INFORMATION GIVEN START

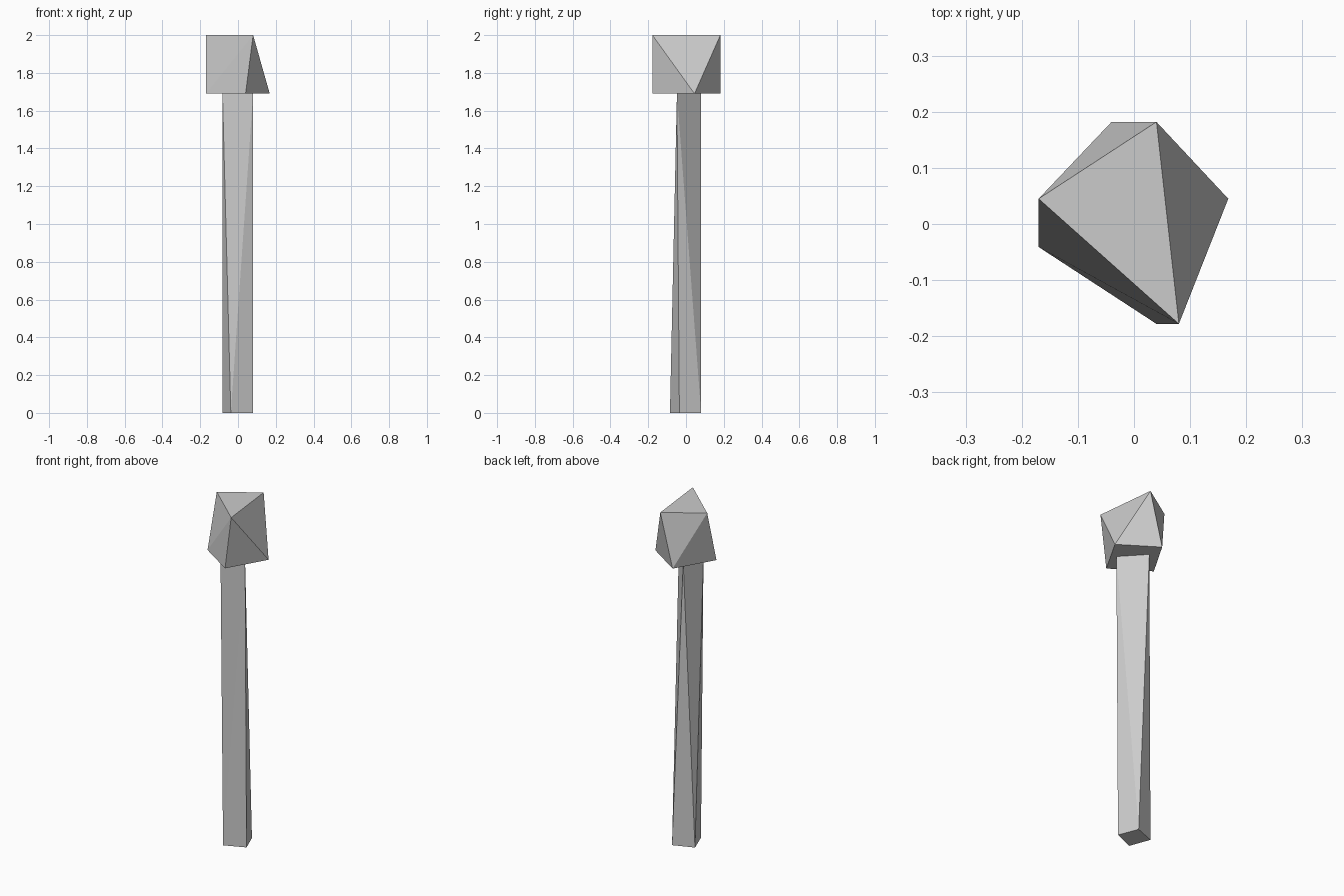
import bpy, bmesh

if "Cube" in bpy.data.objects:
    bpy.data.objects.remove(bpy.data.objects["Cube"])


def faceted_block(name, bottom, top, z0, z1):
    """Convex low-poly block from a bottom outline to a top outline."""
    bm = bmesh.new()
    for outline, z in ((bottom, z0), (top, z1)):
        for x, y in outline:
            bm.verts.new((x, y, z))
    bmesh.ops.convex_hull(bm, input=bm.verts[:])
    bmesh.ops.recalc_face_normals(bm, faces=bm.faces[:])
    mesh = bpy.data.meshes.new(name)
    bm.to_mesh(mesh)
    bm.free()
    obj = bpy.data.objects.new(name, mesh)
    bpy.context.collection.objects.link(obj)
    return obj


# Slim shaft: four-sided foot turning into a three-sided top
faceted_block("shaft",
              [(-0.038, -0.085), (0.08, -0.035), (0.035, 0.08), (-0.083, 0.035)],
              [(0.08, -0.048), (-0.038, 0.08), (-0.082, -0.046)],
              0.0, 1.69)

# Chunky head: four-sided underside, triangular top
faceted_block("head",
              [(0.04, -0.178), (0.168, 0.045), (-0.04, 0.182), (-0.17, -0.041)],
              [(-0.17, 0.045), (0.04, 0.182), (0.08, -0.178)],
              1.69, 2.0)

INFORMATION GIVEN END

● EXERCISE BRIEF: Return each record above as it stands. Pictures stay out.

● WRITTEN ANSWER:
import bpy, bmesh

if "Cube" in bpy.data.objects:
    bpy.data.objects.remove(bpy.data.objects["Cube"])


def faceted_block(name, bottom, top, z0, z1):
    """Convex low-poly block from a bottom outline to a top outline."""
    bm = bmesh.new()
    for outline, z in ((bottom, z0), (top, z1)):
        for x, y in outline:
            bm.verts.new((x, y, z))
    bmesh.ops.convex_hull(bm, input=bm.verts[:])
    bmesh.ops.recalc_face_normals(bm, faces=bm.faces[:])
    mesh = bpy.data.meshes.new(name)
    bm.to_mesh(mesh)
    bm.free()
    obj = bpy.data.objects.new(name, mesh)
    bpy.context.collection.objects.link(obj)
    return obj


# Slim shaft: four-sided foot turning into a three-sided top
faceted_block("shaft",
              [(-0.038, -0.085), (0.08, -0.035), (0.035, 0.08), (-0.083, 0.035)],
              [(0.08, -0.048), (-0.038, 0.08), (-0.082, -0.046)],
              0.0, 1.69)

# Chunky head: four-sided underside, triangular top
faceted_block("head",
              [(0.04, -0.178), (0.168, 0.045), (-0.04, 0.182), (-0.17, -0.041)],
              [(-0.17, 0.045), (0.04, 0.182), (0.08, -0.178)],
              1.69, 2.0)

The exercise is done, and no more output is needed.